The thrust of public education efforts has, over the past decade-and-a-half, been led by the Family Violence Dialogue Group, a group that combines various government bodies and social service organisations in focusing on the problem of family violence in Singapore. SAFV still has an eye on this area of work and will now be moving to the online media platform to get its messages through to the community.
RESEARCH ON FAMILY VIOLENCE
Another innovation is in the area of research. Data on the incidence of various forms of family violence has been difficult to obtain. We usually make inferences of its prevalence by tracking the number of applications for Personal Protection Orders or from admissions to the Accident and Emergency Departments of the public hospitals. There has also been a gap in our understanding of how victims of violence experience the various forms of assistance available in our community. In 1997 and 2010, SAFV undertook two major research in this area. The research in 1997 gathered on-the-ground perspectives from social workers and counsellors on the adequacy of protection and services for families experiencing family violence ten years after the last major amendments to the laws that seek to address family violence.
The second research is Singapore’s first most extensive look at violence against women. We collaborated with the Law Faculty of National University of Singapore and used the Violence Against Women Survey tool, becoming the 12th country in the world to use this same instrument. Findings of this research is available here and we hope that it will inform and spur further research in this area.
WORKING WITH PERPETRATORS TO END THE CYCLE OF VIOLENCE
The last innovation I wish to highlight in this snapshot of SAFV’s story is our work not just with victims of violence but also with the perpetrators of family violence as well.
This inclusion is not without controversy. We began our work against family violence with our understanding of this scourge from a feminist lens. This helped us understand the dynamics of power and control—at an individual and community level. Also, present-day research on trauma and its effects on victims of violence helps us understand the difficulty victims have in breaking free from cycles of violent encounters.

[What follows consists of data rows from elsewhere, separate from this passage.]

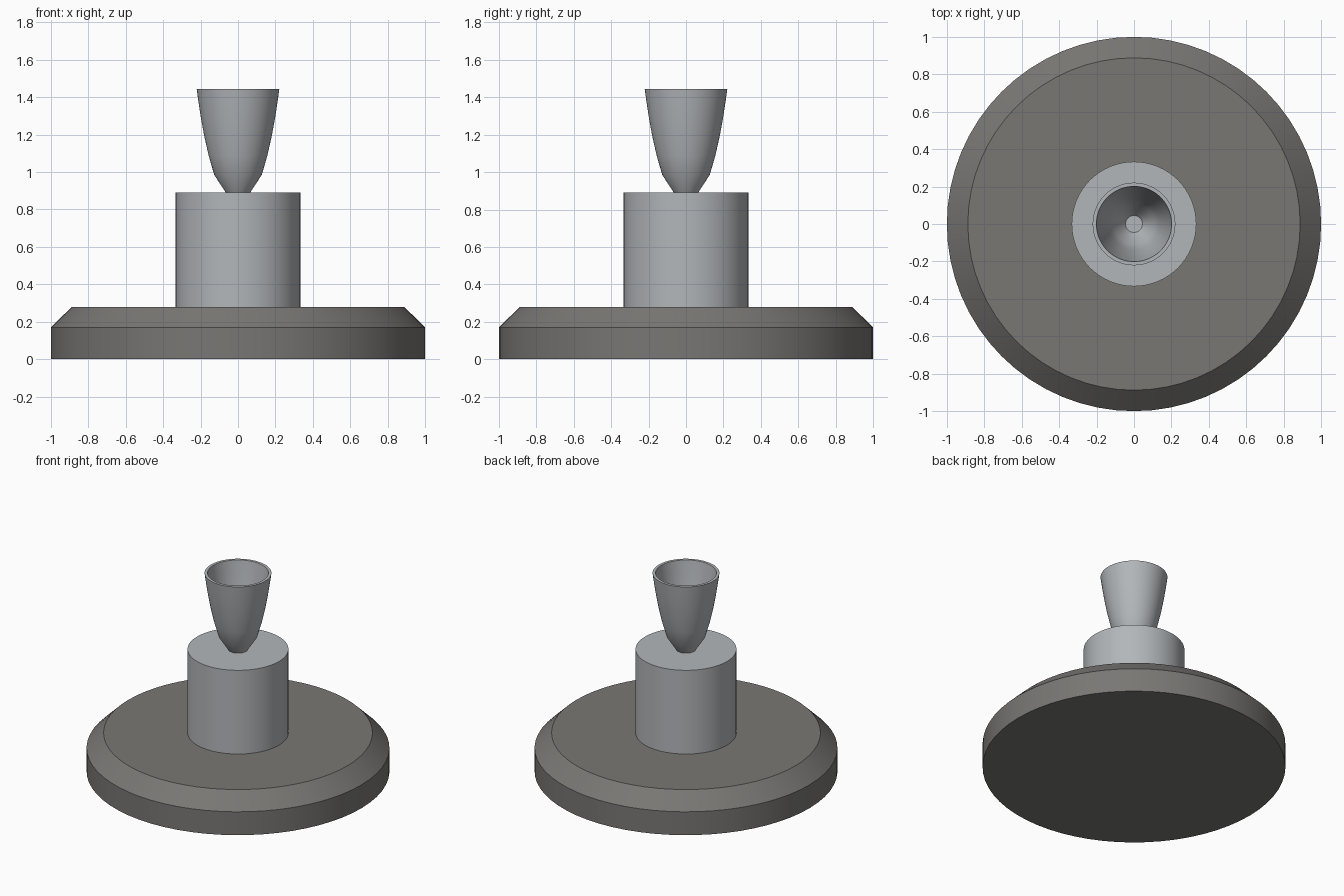
import bpy, bmesh, math

cube = bpy.data.objects.get("Cube")
if cube:
    bpy.data.objects.remove(cube, do_unlink=True)


def material(name, color):
    mat = bpy.data.materials.new(name)
    mat.use_nodes = True
    mat.diffuse_color = color
    mat.node_tree.nodes["Principled BSDF"].inputs["Base Color"].default_value = color
    return mat


def lathe(name, profile, mat, segments=64, angle=30):
    """Spin a closed (radius, height) profile around z; radius 0 lies on the axis."""
    bm = bmesh.new()
    verts = [bm.verts.new((r, 0, z)) for r, z in profile]
    edges = [bm.edges.new(pair) for pair in zip(verts, verts[1:])]
    bmesh.ops.spin(bm, geom=verts + edges, cent=(0, 0, 0), axis=(0, 0, 1),
                   angle=math.tau, steps=segments)
    bmesh.ops.remove_doubles(bm, verts=bm.verts, dist=0.0005)
    bmesh.ops.recalc_face_normals(bm, faces=bm.faces)
    mesh = bpy.data.meshes.new(name)
    bm.to_mesh(mesh)
    bm.free()
    mesh.materials.append(mat)
    obj = bpy.data.objects.new(name, mesh)
    bpy.context.collection.objects.link(obj)
    bpy.ops.object.select_all(action="DESELECT")
    obj.select_set(True)
    bpy.context.view_layer.objects.active = obj
    bpy.ops.object.shade_smooth_by_angle(angle=math.radians(angle))
    return obj


dark_grey = material("warm dark grey", (0.19, 0.185, 0.175, 1))
light_grey = material("cool light grey", (0.45, 0.47, 0.49, 1))

# Wide disc with a chamfered upper rim
lathe("base_disc", [(0, 0), (1, 0), (1, 0.17), (0.888, 0.28), (0, 0.28)], dark_grey)

# Central drum
lathe("drum", [(0, 0.28), (0.333, 0.28), (0.333, 0.89), (0, 0.89)], light_grey)

# Hollow bell nozzle: outer wall up to the rim, then down the inside
outer = [(0.065, 0.89), (0.127, 0.985), (0.156, 1.085), (0.18, 1.19),
         (0.199, 1.295), (0.212, 1.38), (0.221, 1.445)]
wall = 0.02
inner = [(r - wall, z) for r, z in reversed(outer)]
inner[-1] = (0.045, 0.9)
lathe("bell_nozzle", [(0, 0.89)] + outer + inner + [(0, 0.9)], light_grey, angle=40)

However, SAFV has also taken on board a systemic lens. This perspective allows us to see the inter-connectedness of the actions of both the victim and perpetrator. With this latter lens, it becomes all the more important to work with both the victims, as well as the perpetrators of violence, if we want to end violence between people who are involved in intimate relationships. Working with perpetrators and with men—sometimes individually, or in couple counselling or in men’s groups—were new innovations that SAFV introduced.
It is foreseeable that these efforts of SAFV in the past thirty years will continue as the problem of violence in the family is still with us. Although we have witnessed the growth of new services and organisations over this period, the scope of this problem is so large that we shall continue to focus our attention on these pertinent issues.
Finally, the usefulness of having an organisations like SAFV, with our ability to innovate to address the needs of the community, is needed within a very changing and challenging environment.